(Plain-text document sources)

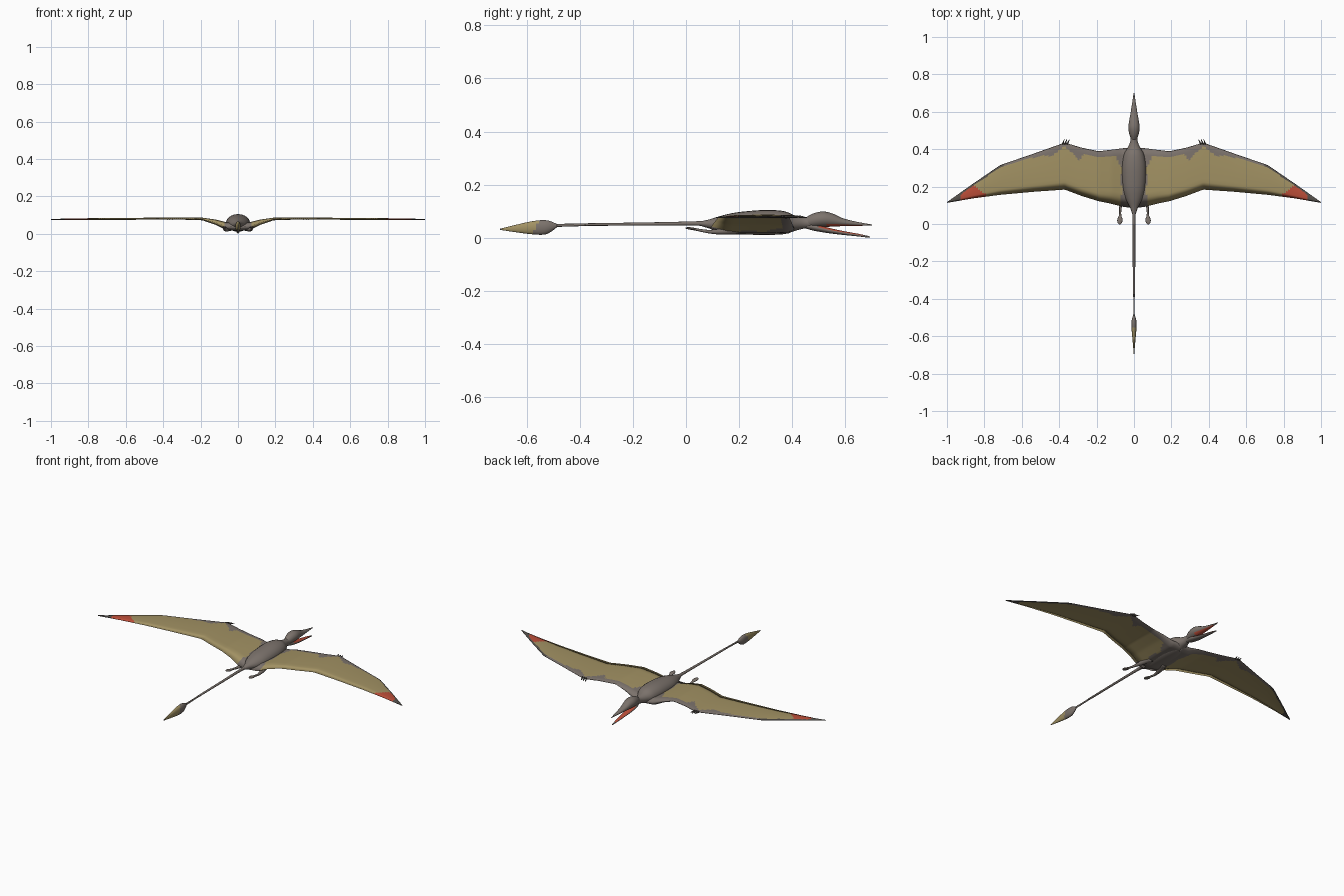
import bpy, bmesh, math
from mathutils import Vector


def material(name, rgb):
    m = bpy.data.materials.new(name)
    m.diffuse_color = (*rgb, 1)
    return m


GREY = material("warm_grey", (0.20, 0.17, 0.15))
TAN = material("olive_tan", (0.36, 0.285, 0.125))
RED = material("brick_red", (0.50, 0.075, 0.04))
DARK = material("dark_grey", (0.09, 0.08, 0.07))


def lerp(table, x):
    """Linear lookup in rows that start with x."""
    for a, b in zip(table, table[1:]):
        if x <= b[0] + 1e-6:
            f = (x - a[0]) / (b[0] - a[0])
            return [p + (q - p) * f for p, q in zip(a[1:], b[1:])]
    return list(table[-1][1:])


def smooth_rows(rows, n):
    """Catmull-Rom interpolation of station rows."""
    pts = [rows[0]] + rows + [rows[-1]]
    out = []
    for i in range(1, len(pts) - 2):
        p0, p1, p2, p3 = pts[i - 1:i + 3]
        for k in range(n):
            t = k / n
            out.append([0.5 * (2 * b + (c - a) * t + (2 * a - 5 * b + 4 * c - d) * t * t
                               + (3 * b - a - 3 * c + d) * t ** 3)
                        for a, b, c, d in zip(p0, p1, p2, p3)])
    return out + [list(rows[-1])]


def skin(name, rings, mats, rule=None, mirror=False):
    """Join rings of points into a closed smooth surface."""
    bm = bmesh.new()
    vs = [[bm.verts.new(p) for p in r] for r in rings]
    n = len(vs[0])
    for a, b in zip(vs, vs[1:]):
        for i in range(n):
            j = (i + 1) % n
            bm.faces.new((a[i], a[j], b[j], b[i]))
    bm.faces.new(vs[0])
    bm.faces.new(vs[-1])
    bmesh.ops.recalc_face_normals(bm, faces=bm.faces[:])
    bm.normal_update()
    for f in bm.faces:
        f.smooth = True
        if rule:
            f.material_index = rule(f.calc_center_median(), f.normal)
    me = bpy.data.meshes.new(name)
    bm.to_mesh(me)
    bm.free()
    for m in mats:
        me.materials.append(m)
    ob = bpy.data.objects.new(name, me)
    bpy.context.collection.objects.link(ob)
    if mirror:
        ob.modifiers.new("mirror", 'MIRROR').use_mirror_merge = False
    return ob


def loft(name, rows, mats, rule=None, mirror=False, sides=20, n=5):
    """Rows of y, x, z, half width, half height; elliptical sections."""
    rings = []
    for y, x, z, w, h in smooth_rows(rows, n):
        w, h = max(w, 0.0008), max(h, 0.0008)
        rings.append([(x + w * math.cos(2 * math.pi * i / sides), y,
                       z + h * math.sin(2 * math.pi * i / sides)) for i in range(sides)])
    return skin(name, rings, mats, rule, mirror)


# body and neck
loft("body", [
    (0.05, 0, 0.054, 0.008, 0.007), (0.09, 0, 0.052, 0.022, 0.018),
    (0.14, 0, 0.051, 0.046, 0.034), (0.20, 0, 0.055, 0.060, 0.042),
    (0.30, 0, 0.058, 0.064, 0.047), (0.37, 0, 0.057, 0.054, 0.043),
    (0.41, 0, 0.055, 0.033, 0.029), (0.445, 0, 0.056, 0.019, 0.021),
    (0.48, 0, 0.058, 0.019, 0.021)], [GREY])

# head with upper beak, red palate
loft("head", [
    (0.45, 0, 0.058, 0.014, 0.018), (0.48, 0, 0.066, 0.025, 0.026),
    (0.515, 0, 0.070, 0.030, 0.029), (0.55, 0, 0.067, 0.026, 0.025),
    (0.59, 0, 0.059, 0.019, 0.015), (0.64, 0, 0.053, 0.011, 0.008),
    (0.70, 0, 0.048, 0.002, 0.002)], [GREY, RED],
    lambda c, n: 1 if n.z < -0.6 and 0.53 < c.y < 0.67 else 0)

# lower jaw, red inside
loft("lower_jaw", [
    (0.45, 0, 0.047, 0.012, 0.012), (0.49, 0, 0.038, 0.021, 0.013),
    (0.54, 0, 0.027, 0.019, 0.010), (0.60, 0, 0.017, 0.013, 0.007),
    (0.65, 0, 0.010, 0.008, 0.005), (0.69, 0, 0.003, 0.002, 0.003)], [GREY, RED],
    lambda c, n: 1 if n.z > 0.5 and 0.5 < c.y < 0.67 else 0)

# tail
loft("tail", [
    (0.10, 0, 0.054, 0.015, 0.012), (0.03, 0, 0.054, 0.008, 0.008),
    (-0.15, 0, 0.052, 0.007, 0.006), (-0.36, 0, 0.050, 0.006, 0.005),
    (-0.39, 0, 0.049, 0.004, 0.005), (-0.52, 0, 0.046, 0.004, 0.006)],
    [GREY], sides=12)

# tail vane, tan at the rear
loft("tail_vane", [
    (-0.485, 0, 0.046, 0.004, 0.006), (-0.525, 0, 0.040, 0.014, 0.026),
    (-0.575, 0, 0.038, 0.012, 0.025), (-0.64, 0, 0.035, 0.006, 0.014),
    (-0.70, 0, 0.032, 0.001, 0.002)], [GREY, TAN],
    lambda c, n: 1 if -0.69 < c.y < -0.565 + 0.6 * (c.z - 0.04) else 0)

# legs with feet
loft("legs", [
    (0.20, 0.045, 0.032, 0.020, 0.018), (0.14, 0.062, 0.024, 0.014, 0.012),
    (0.09, 0.072, 0.023, 0.007, 0.007), (0.05, 0.074, 0.029, 0.006, 0.005),
    (0.025, 0.075, 0.034, 0.014, 0.005), (0.008, 0.076, 0.036, 0.012, 0.004),
    (-0.002, 0.076, 0.037, 0.003, 0.002)], [GREY], mirror=True, sides=12)

# wing plan: x, leading y, trailing y, centre z, half thickness
PLAN = [
    (0.00, 0.410, 0.085, 0.036, 0.021), (0.06, 0.405, 0.092, 0.038, 0.020),
    (0.12, 0.397, 0.108, 0.060, 0.013), (0.19, 0.389, 0.122, 0.077, 0.006),
    (0.28, 0.408, 0.150, 0.079, 0.005), (0.37, 0.435, 0.184, 0.079, 0.005),
    (0.54, 0.375, 0.172, 0.078, 0.004), (0.715, 0.315, 0.156, 0.077, 0.004),
    (0.86, 0.216, 0.137, 0.076, 0.003), (1.00, 0.117, 0.113, 0.075, 0.001)]
# depth of the grey leading edge
EDGE = [(0.0, 0.05), (0.19, 0.03), (0.27, 0.035), (0.30, 0.075), (0.33, 0.04),
        (0.38, 0.02), (0.44, 0.05), (0.48, 0.03), (0.60, 0.012), (0.80, 0.012), (1.0, 0.01)]
ROWS = [0, 0.015] + [0.04 * i for i in range(1, 22)] + [1.0]

rings = []
for i in range(97):
    x = i / 96
    le, te, z, h = lerp(PLAN, x)
    sec = {}
    for t in ROWS:
        p = min(1, math.sqrt(t / 0.08)) * min(1, (1 - t) / 0.19)
        sec[t] = (le + (te - le) * t, z + 0.003 * math.sin(math.pi * t), h * p)
    ring = [(x, sec[t][0], sec[t][1] + sec[t][2]) for t in ROWS]
    ring += [(x, sec[t][0], sec[t][1] - sec[t][2]) for t in ROWS[-2:0:-1]]
    rings.append(ring)


def wing_colour(c, n):
    le = lerp(PLAN, c.x)[0]
    if c.x > 0.93 - 0.3 * (c.y - 0.13):
        return 3
    root = 0.07 + 0.35 * max(0, c.y - 0.31) + 0.008 * math.sin(c.y * 60)
    depth = le - c.y
    if c.x < root or depth < lerp(EDGE, c.x)[0]:
        return 3 if c.x > 0.7 else 0
    if n.z > 0 and c.x > 0.775 + 1.2 * (c.y - 0.14):
        return 2
    return 1


skin("wings", rings, [GREY, TAN, RED, DARK], wing_colour, mirror=True)

# wing claws
for k, dx in enumerate((-0.012, 0.0, 0.012)):
    base, tip = Vector((0.370 + dx, 0.425, 0.08)), Vector((0.358 + dx * 1.2, 0.455, 0.076))
    ring_set = []
    for f, r in ((0, 0.005), (0.5, 0.0035), (1, 0.0006)):
        p = base.lerp(tip, f)
        ring_set.append([(p.x + r * math.cos(a * math.pi / 4), p.y, p.z + r * math.sin(a * math.pi / 4))
                         for a in range(8)])
    skin(f"wing_claw_{k + 1}", ring_set, [DARK], mirror=True)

What you are asked to do> Beginning at the line above with "bm.to_mesh(me)" and finishing at the line with "z + h * math.sin(2", return each line exactly and return nothing else.

Expected output>
    bm.to_mesh(me)
    bm.free()
    for m in mats:
        me.materials.append(m)
    ob = bpy.data.objects.new(name, me)
    bpy.context.collection.objects.link(ob)
    if mirror:
        ob.modifiers.new("mirror", 'MIRROR').use_mirror_merge = False
    return ob


def loft(name, rows, mats, rule=None, mirror=False, sides=20, n=5):
    """Rows of y, x, z, half width, half height; elliptical sections."""
    rings = []
    for y, x, z, w, h in smooth_rows(rows, n):
        w, h = max(w, 0.0008), max(h, 0.0008)
        rings.append([(x + w * math.cos(2 * math.pi * i / sides), y,
                       z + h * math.sin(2 * math.pi * i / sides)) for i in range(sides)])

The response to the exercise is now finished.